In Aug. 14, 2015, at Lake Havasu, our boat stopped to let everyone cool off. I dove in and hit a 3½-foot-deep sandbar. It broke my neck, and I was instantly paralyzed, unable to move my arms or wiggle a toe. After I exhaled what I thought was my final breath, the boat’s driver pulled me out.
I had surgery the next day in Las Vegas—a spinal fusion that screwed in two metal rods beside my spinal column to keep my broken vertebrae in place.
At first, I had no movement at all. I lay there for a week—frustrated, angry, and sad while waiting for acute rehab to begin.
I was determined to walk out of the hospital. So I didn’t miss a therapy session. I began remobilizing my upper body: strengthening and stretching the biceps, forearms, shoulders, chest, and upper back, to the point where I could balance and stay upright. When I flex my chest, you can feel where it’s firm and, below the armpit line, where it isn’t. My triceps only have a trace of feeling—not enough yet to completely push a manual wheelchair. But it’s something.
My fingers don’t work yet, but my wrists do. We work on grasping, picking up small objects, and moving them around like children’s toys, hoping the nerves will click one of these days.
I can drink on my own, which is a big deal. I can now turn on a light switch. I can push the hand cycle and cable machine and get my heart rate up. I’m so fresh off my injury that real gains are still possible.
I applied—and got!—a scholarship from the Be Perfect Foundation. It helps spinal-cord injury victims with extra therapy that insurance won’t cover. On my first day in August, they put me on a leg press machine. They tied my legs to the rolling cushion with straps. “I won’t be doing this—my legs don’t work,” I thought. But my trainer told me to think about engaging all the muscles in my stomach and my quads. I did, and the bar moved! It was the most encouraging thing in a long time.
Fighting the negative thoughts isn’t easy. You feel embarrassed being the center of attention and having to talk to people about your condition. You want to kind of disappear. But there’s no strength in running away and wallowing in despair. I try to do the opposite—tell people what I’m going through.
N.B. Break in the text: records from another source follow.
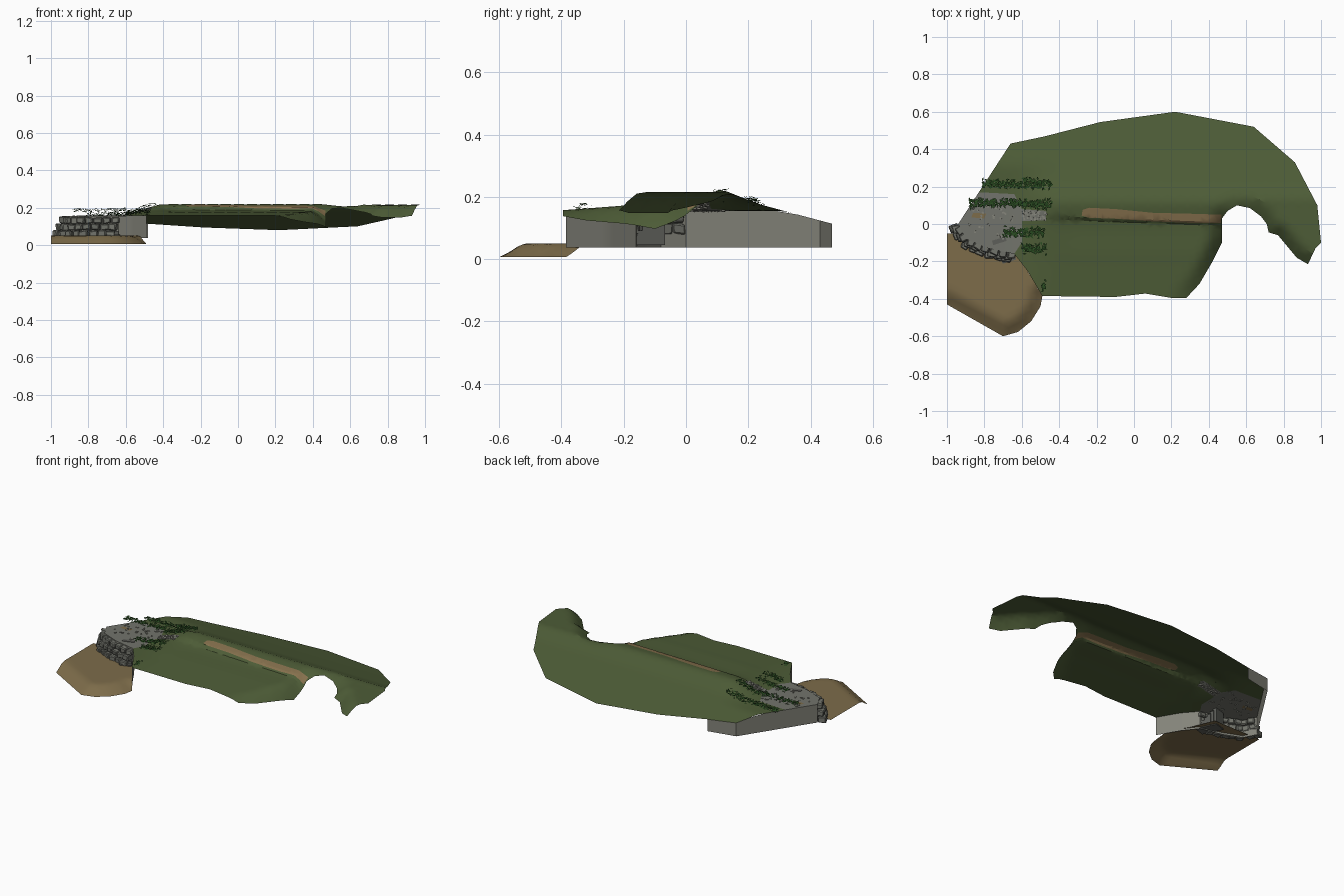
import bpy, bmesh, math, random
from mathutils import Vector, Matrix
from mathutils.geometry import delaunay_2d_cdt, intersect_point_line

random.seed(4)
cube = bpy.data.objects.get("Cube")
if cube:
    bpy.data.objects.remove(cube)


def material(name, rgb):
    m = bpy.data.materials.new(name)
    m.use_nodes = True
    m.diffuse_color = (*rgb, 1)
    m.node_tree.nodes["Principled BSDF"].inputs["Base Color"].default_value = (*rgb, 1)
    return m


GRASS = material("grass green", (0.075, 0.108, 0.038))
PATH = material("path earth", (0.24, 0.165, 0.075))
SAND = material("beach sand", (0.205, 0.15, 0.068))
ROCK = material("pale rock", (0.23, 0.23, 0.195))
STONE = material("grey stone", (0.17, 0.175, 0.15))
STEP = material("dark step stone", (0.11, 0.112, 0.1))
LEAF = material("leaf green", (0.022, 0.07, 0.015))


def finish(name, bm, mats, angle=30):
    me = bpy.data.meshes.new(name)
    bm.to_mesh(me)
    bm.free()
    ob = bpy.data.objects.new(name, me)
    bpy.context.collection.objects.link(ob)
    for m in mats:
        me.materials.append(m)
    if angle:
        bpy.ops.object.select_all(action='DESELECT')
        ob.select_set(True)
        bpy.context.view_layer.objects.active = ob
        bpy.ops.object.shade_smooth_by_angle(angle=math.radians(angle))
    return ob


def ramp(t, a, b):
    """Smooth step from 0 at a to 1 at b."""
    t = min(max((t - a) / (b - a), 0), 1)
    return t * t * (3 - 2 * t)


def interp(points, t):
    for (a, u), (b, v) in zip(points, points[1:]):
        if t <= b:
            return u + (v - u) * max(t - a, 0) / (b - a)
    return points[-1][1]


def nearest(line, x, y):
    """Distance to a polyline and the interpolated third value there."""
    best = (9, 0)
    for a, b in zip(line, line[1:]):
        q, t = intersect_point_line(Vector((x, y)), Vector(a[:2]), Vector(b[:2]))
        t = min(max(t, 0), 1)
        q = Vector(a[:2]).lerp(Vector(b[:2]), t)
        best = min(best, ((q - Vector((x, y))).length, a[2] + (b[2] - a[2]) * t))
    return best


def sheet(name, outline, patches, height, mats, step, extra=()):
    """Triangulated height field in an outline, patches take later materials."""
    xs = [c[0] for c in outline]
    ys = [c[1] for c in outline]
    verts, faces = [], []
    for ring in [outline] + patches:
        pts = []
        for a, b in zip(ring, ring[1:] + ring[:1]):
            a, b = Vector(a), Vector(b)
            n = max(1, round((b - a).length / step))
            pts += [a.lerp(b, i / n) for i in range(n)]
        faces.append(list(range(len(verts), len(verts) + len(pts))))
        verts += pts
    border = [(*c, 0) for c in outline + outline[:1]]
    for i in range(int((max(xs) - min(xs)) / step) + 1):
        for j in range(int((max(ys) - min(ys)) / step) + 1):
            p = Vector((min(xs) + i * step, min(ys) + (j + i % 2 / 2) * step))
            if nearest(border, *p)[0] > step / 3:
                verts.append(p)
    verts += [Vector(p) for p in extra]
    out, _, tris, _, _, origin = delaunay_2d_cdt(verts, [], faces, 1, 1e-5)
    bm = bmesh.new()
    vs = [bm.verts.new((p.x, p.y, height(p.x, p.y))) for p in out]
    for tri, src in zip(tris, origin):
        if 0 in src:
            bm.faces.new([vs[k] for k in tri]).material_index = max(src)
    bmesh.ops.delete(bm, geom=[v for v in vs if not v.link_faces], context='VERTS')
    return finish(name, bm, mats)


# Hill: notch edge carries the amount the ground falls away there
notch = [(0.28, -0.395, 0.02), (0.35, -0.32, 0.04), (0.42, -0.2, 0.06), (0.47, -0.1, 0.085),
         (0.47, 0.03, 0.04), (0.5, 0.07, 0.02), (0.55, 0.1, 0.02), (0.62, 0.085, 0.03),
         (0.68, 0.04, 0.04), (0.71, 0, 0.05), (0.72, -0.045, 0.06), (0.77, -0.06, 0.07),
         (0.82, -0.12, 0.07), (0.87, -0.18, 0.07), (0.93, -0.215, 0.06)]
front = [(-0.49, -0.385), (-0.1, -0.39), (0.06, -0.372), (0.2, -0.395)]
back = [(0.97, -0.13), (1, -0.1), (0.98, 0.1), (0.86, 0.33), (0.64, 0.52), (0.22, 0.6), (-0.18, 0.545)]
back_wall = [(-0.48, 0.468), (-0.66, 0.43), (-0.94, 0)]
stone_line = [(-0.94, 0), (-0.9, -0.08), (-0.78, -0.13), (-0.64, -0.16)]
front_wall = [(-0.64, -0.16), (-0.57, -0.25), (-0.49, -0.385)]
outline = front + [p[:2] for p in notch] + back + back_wall + stone_line[1:] + front_wall[1:2]

slope = [(-0.4, 0.157), (-0.2, 0.172), (0, 0.2), (0.06, 0.212), (0.12, 0.222),
         (0.23, 0.178), (0.4, 0.132), (0.6, 0.08)]


def ledge(x):
    return 0.032 - 0.035 * (x + 0.4)


def ground(x, y):
    z = interp(slope, y)
    mid = ramp(x, -0.6, -0.3) * (1 - ramp(x, 0.45, 0.6))
    z += 0.014 * mid * (ramp(y, ledge(x) - 0.01, ledge(x) + 0.008) - 1) * ramp(y, -0.2, 0)
    if y < 0.12:
        z += (0.215 - z) * ramp(x, 0.5, 0.75)
    z += (min(z, 0.155) - z) * (1 - ramp(x, -0.66, -0.38))
    d, fall = nearest(notch, x, y)
    return z - fall * (1 - ramp(d, -0.04, 0.08)) * 1.3


path = [(-0.28, 0.045), (-0.24, 0.033), (-0.1, 0.028), (0.1, 0.014), (0.3, 0.006), (0.465, 0.005),
        (0.468, 0.05), (0.3, 0.055), (0.1, 0.06), (-0.1, 0.08), (-0.24, 0.087), (-0.275, 0.075)]
plateau = stone_line + [(-0.6, -0.1), (-0.6, 0.015), (-0.47, 0.02), (-0.47, 0.07), (-0.6, 0.08),
                        (-0.64, 0.16), (-0.83, 0.17)]
bare_spot = [(-0.87, 0.035), (-0.8, 0.03), (-0.79, 0.055), (-0.86, 0.06)]
crease = [(x / 40, ledge(x / 40) + s) for x in range(-20, 19) for s in (-0.01, 0.008)]
sheet("hill_ground", outline, [path, plateau, bare_spot], ground,
      [GRASS, PATH, STONE, SAND], 0.035, crease)

# Beach: rounded down along its seaward rim
rim = [(-1, -0.43), (-0.7, -0.6), (-0.62, -0.577), (-0.55, -0.52), (-0.5, -0.44), (-0.49, -0.385)]


def beach_height(x, y):
    d, _ = nearest([(*p, 0) for p in rim], x, y)
    return 0.005 + 0.046 * ramp(d, -0.01, 0.08)


sheet("beach", [(-1, -0.05)] + rim + [(-0.6, -0.2), (-0.66, -0.05)], [], beach_height, [SAND], 0.03)


# Retaining walls under the hill edge
def wall(name, line):
    bm = bmesh.new()
    pts = []
    for a, b in zip(line, line[1:]):
        pts += [Vector(a).lerp(Vector(b), i / 6) for i in range(6)]
    pts.append(Vector(line[-1]))
    prev = None
    for p in pts:
        pair = [bm.verts.new((p.x, p.y, z)) for z in (0.038, ground(p.x, p.y))]
        if prev:
            bm.faces.new((prev[0], prev[1], pair[1], pair[0]))
        prev = pair
    bmesh.ops.recalc_face_normals(bm, faces=bm.faces)
    finish(name, bm, [ROCK], 20)


wall("back_wall", back_wall)
wall("stone_backing_wall", stone_line)
wall("front_wall", front_wall)


def block(bm, loc, size, turn, jitter=0.0):
    m = Matrix.Translation(loc) @ Matrix.Rotation(turn, 4, 'Z') @ Matrix.Diagonal((*size, 1))
    vs = bmesh.ops.create_cube(bm, size=1, matrix=m)["verts"]
    for v in vs:
        v.co += Vector([random.uniform(-jitter, jitter) for _ in range(3)])
    return vs


# Stacked boulders facing the beach
bm = bmesh.new()
for course in range(3):
    for a, b in zip(stone_line, stone_line[1:]):
        a, b = Vector(a), Vector(b)
        n = max(2, round((b - a).length / 0.042))
        side = Vector((b.y - a.y, a.x - b.x)).normalized()
        for i in range(n):
            p = a.lerp(b, (i + 0.5 + 0.25 * (course - 1)) / n) - side * -0.012 * (2.4 - course)
            block(bm, (p.x, p.y, 0.06 + course * 0.036), (0.042, 0.045, 0.034),
                  math.atan2(b.y - a.y, b.x - a.x) + random.uniform(-0.2, 0.2), 0.005)
bmesh.ops.bevel(bm, geom=bm.edges[:], offset=0.005, segments=1, affect='EDGES')
finish("boulder_wall", bm, [STONE], 0)

# Steps from the plateau down to the beach
bm = bmesh.new()
for i in range(7):
    t = i / 6
    top = 0.158 - 0.1 * t
    block(bm, (-0.72 + 0.05 * t, -0.09 - 0.1 * t, (top + 0.045) / 2), (0.075, 0.024, top - 0.045), 0.3)
finish("beach_steps", bm, [STEP], 0)

# Loose paving pebbles
bm = bmesh.new()
for x0, x1, y0, y1, n in [(-0.6, -0.47, 0.02, 0.07, 40), (-0.88, -0.62, -0.08, 0.13, 35)]:
    for _ in range(n):
        x, y = random.uniform(x0, x1), random.uniform(y0, y1)
        block(bm, (x, y, ground(x, y)), (0.012, 0.009, 0.007), random.uniform(0, 3), 0.001)
finish("paving_pebbles", bm, [ROCK], 0)

# Low bushes in rows: clumps of small leaf blades
bm = bmesh.new()
rows = [(-0.81, -0.61, 0.215), (-0.61, -0.44, 0.215), (-0.88, -0.6, 0.112), (-0.6, -0.44, 0.108),
        (-0.7, -0.48, -0.045), (-0.6, -0.47, -0.13), (-0.49, -0.47, -0.33)]
for x0, x1, y0 in rows:
    lift = 0.03 if x0 < -0.85 else 0.01
    for _ in range(int((x1 - x0) * 620) + 8):
        x, y = random.uniform(x0, x1), y0 + random.gauss(0, 0.012)
        turn = random.uniform(0, math.tau)
        along = Vector((math.cos(turn), math.sin(turn), random.uniform(-0.3, 0.3))) * 0.011
        across = Vector((-along.y, along.x, random.uniform(-0.003, 0.003))) * 0.45
        c = Vector((x, y, ground(x, y) + lift + random.uniform(-0.008, 0.01)))
        bm.faces.new([bm.verts.new(c + o) for o in (along, across, -along, -across)])
finish("bush_leaves", bm, [LEAF], 0)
My goals now are to gain more strength and independence, master a wheelchair, improve my hands, and drive a wheelchair-adapted car with hand controls. And I want to help others.
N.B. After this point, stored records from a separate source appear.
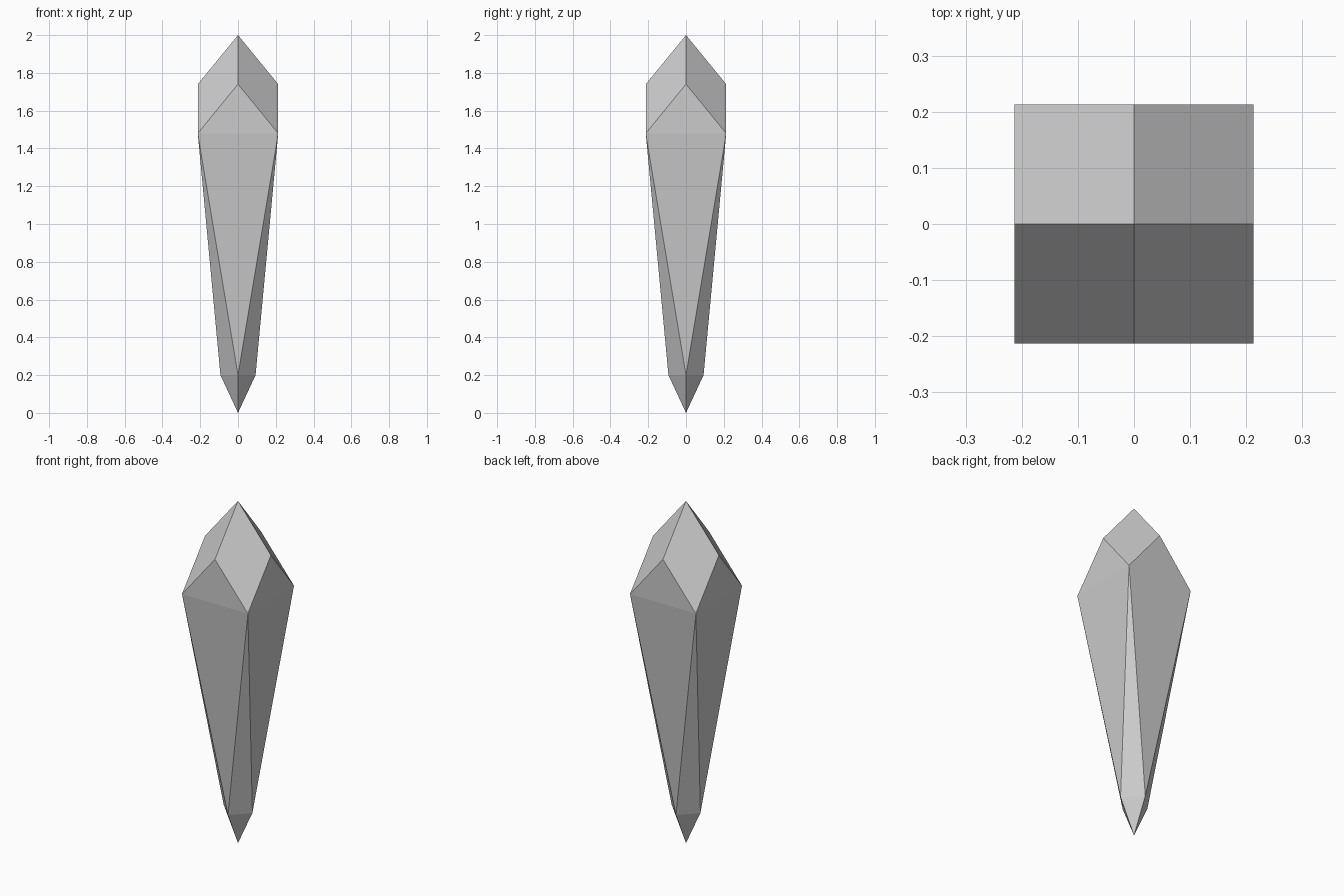
import bpy, bmesh
from math import radians, cos, sin, sqrt

if "Cube" in bpy.data.objects:
    bpy.data.objects.remove(bpy.data.objects["Cube"])

HALF = 0.213   # half width of the square shoulder
NECK = 0.093   # radius of the small lower ring


def ring(bm, radius, z, start):
    """Four points around the z axis."""
    for i in range(4):
        a = radians(start + 90 * i)
        bm.verts.new((radius * cos(a), radius * sin(a), z))


bm = bmesh.new()

# Top and bottom tips
bm.verts.new((0, 0, 2))
bm.verts.new((0, 0, 0))

# Crown side points, shoulder corners and lower ring
ring(bm, HALF, 1.74, 0)
ring(bm, HALF * sqrt(2), 1.48, 45)
ring(bm, NECK, 0.2, 0)

# The crystal is convex, so its facets are the hull of these points
bmesh.ops.convex_hull(bm, input=bm.verts[:])
bmesh.ops.dissolve_limit(bm, angle_limit=radians(1),
                         verts=bm.verts[:], edges=bm.edges[:])
bmesh.ops.recalc_face_normals(bm, faces=bm.faces[:])

mesh = bpy.data.meshes.new("crystal_shard")
bm.to_mesh(mesh)
bm.free()
bpy.context.collection.objects.link(bpy.data.objects.new("crystal_shard", mesh))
I’ve made a ton of friends with similar injuries. Some say they’ve seen my videos or read my story and have been encouraged. That has been the best part of it. My dad was a pastor for many years; maybe this sort of puts us in the same category. Maybe part of my purpose is to show that there is life after injury—that things do get better in time.